The data: Begin
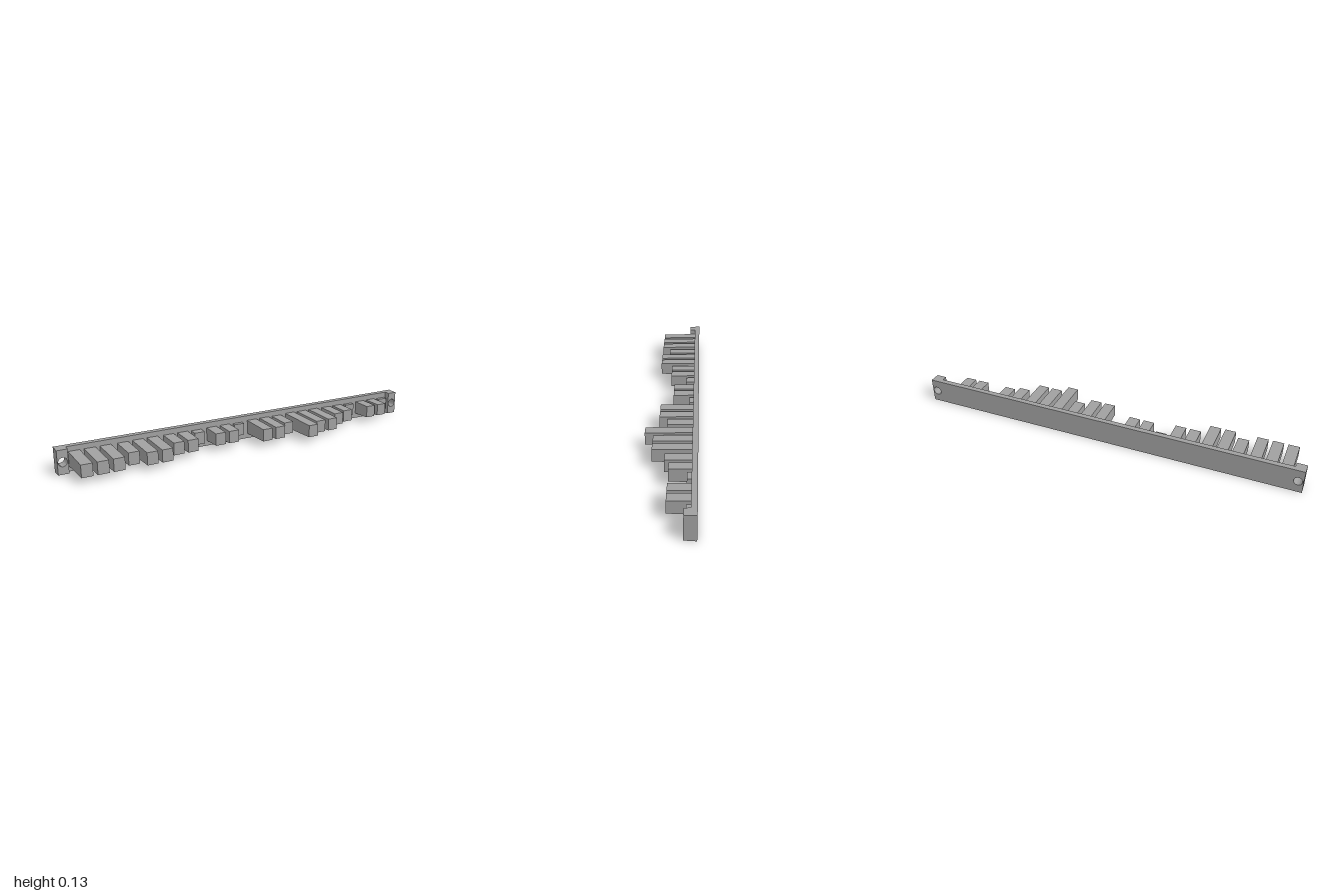
import * as THREE from 'three';
import { toCreasedNormals } from 'three/addons/utils/BufferGeometryUtils.js';

const BACK = -0.127, FRONT = -0.1, CAP_FRONT = -0.071, TIP = 0.128;
const STEP = (TIP - FRONT) / 11; // tooth lengths are whole steps
const MID = 0.063;               // mid height of the bar
const HOLE_X = 0.974, HOLE_R = 0.022;

// Rectangular slab with round through holes; top and bottom lean inwards to the front
function slab(x0, x1, z0, z1, holes) {
  const shape = new THREE.Shape([
    new THREE.Vector2(x0, -MID), new THREE.Vector2(x1, -MID),
    new THREE.Vector2(x1, MID), new THREE.Vector2(x0, MID),
  ]);
  for (const x of holes) shape.holes.push(new THREE.Path().absarc(x, 0, HOLE_R, 0, Math.PI * 2, true));
  const geo = new THREE.ExtrudeGeometry(shape, { depth: z1 - z0, bevelEnabled: false, curveSegments: 24 });
  geo.translate(0, 0, z0);
  const p = geo.attributes.position;
  for (let i = 0; i < p.count; i++) {
    const y = p.getY(i);
    if (Math.abs(y) > 0.05) p.setY(i, Math.sign(y) * (MID - 0.05 * (p.getZ(i) - BACK)));
  }
  geo.translate(0, MID, 0);
  return toCreasedNormals(geo, 0.6);
}

// Tooth with a fixed tip height, growing taller towards its root
function tooth(steps) {
  const length = steps * STEP;
  const geo = new THREE.BoxGeometry(0.055, 1, length);
  geo.translate(0, 0, FRONT + length / 2);
  const p = geo.attributes.position;
  for (let i = 0; i < p.count; i++) {
    const half = 0.0313 + 0.028 * (FRONT + length - p.getZ(i));
    p.setY(i, MID + Math.sign(p.getY(i)) * half);
  }
  geo.computeVertexNormals();
  return geo;
}

export function createModel() {
  const model = new THREE.Group();
  model.name = 'toothedBar';
  const grey = new THREE.MeshStandardMaterial({ color: 0xa0a0a0 });
  grey.name = 'plain grey';
  const add = (name, geo, x = 0) => {
    const mesh = new THREE.Mesh(geo, grey);
    mesh.name = name;
    mesh.position.x = x;
    model.add(mesh);
  };

  // Back bar and raised ends with screw holes
  add('backBar', slab(-1, 1, BACK, FRONT, [-HOLE_X, HOLE_X]));
  add('rightEndBlock', slab(-1, -0.948, FRONT, CAP_FRONT, [-HOLE_X]));
  add('leftEndBlock', slab(0.948, 1, FRONT, CAP_FRONT, [HOLE_X]));

  // Eight groups of three teeth with varied lengths
  const lengths = [9, 9, 9, 7, 9, 9, 6, 6, 2, 5, 5, 1, 8, 8, 6, 11, 9, 9, 6, 5, 1, 5, 5, 1];
  lengths.forEach((steps, i) => {
    const group = Math.floor(i / 3), place = i % 3;
    add(`tooth${i + 1}`, tooth(steps), (group - 3.5) * 0.2386 + (place - 1) * 0.076);
  });
  return model;
}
The data: End
• Aim of the exercise
Repeat exactly the lines of the records from the one containing "add('backBar', slab(-1, 1, BACK, FRONT, [-HOLE_X, HOLE_X]));" to the last, and include no line outside that stretch.

• Answer
  add('backBar', slab(-1, 1, BACK, FRONT, [-HOLE_X, HOLE_X]));
  add('rightEndBlock', slab(-1, -0.948, FRONT, CAP_FRONT, [-HOLE_X]));
  add('leftEndBlock', slab(0.948, 1, FRONT, CAP_FRONT, [HOLE_X]));

  // Eight groups of three teeth with varied lengths
  const lengths = [9, 9, 9, 7, 9, 9, 6, 6, 2, 5, 5, 1, 8, 8, 6, 11, 9, 9, 6, 5, 1, 5, 5, 1];
  lengths.forEach((steps, i) => {
    const group = Math.floor(i / 3), place = i % 3;
    add(`tooth${i + 1}`, tooth(steps), (group - 3.5) * 0.2386 + (place - 1) * 0.076);
  });
  return model;
}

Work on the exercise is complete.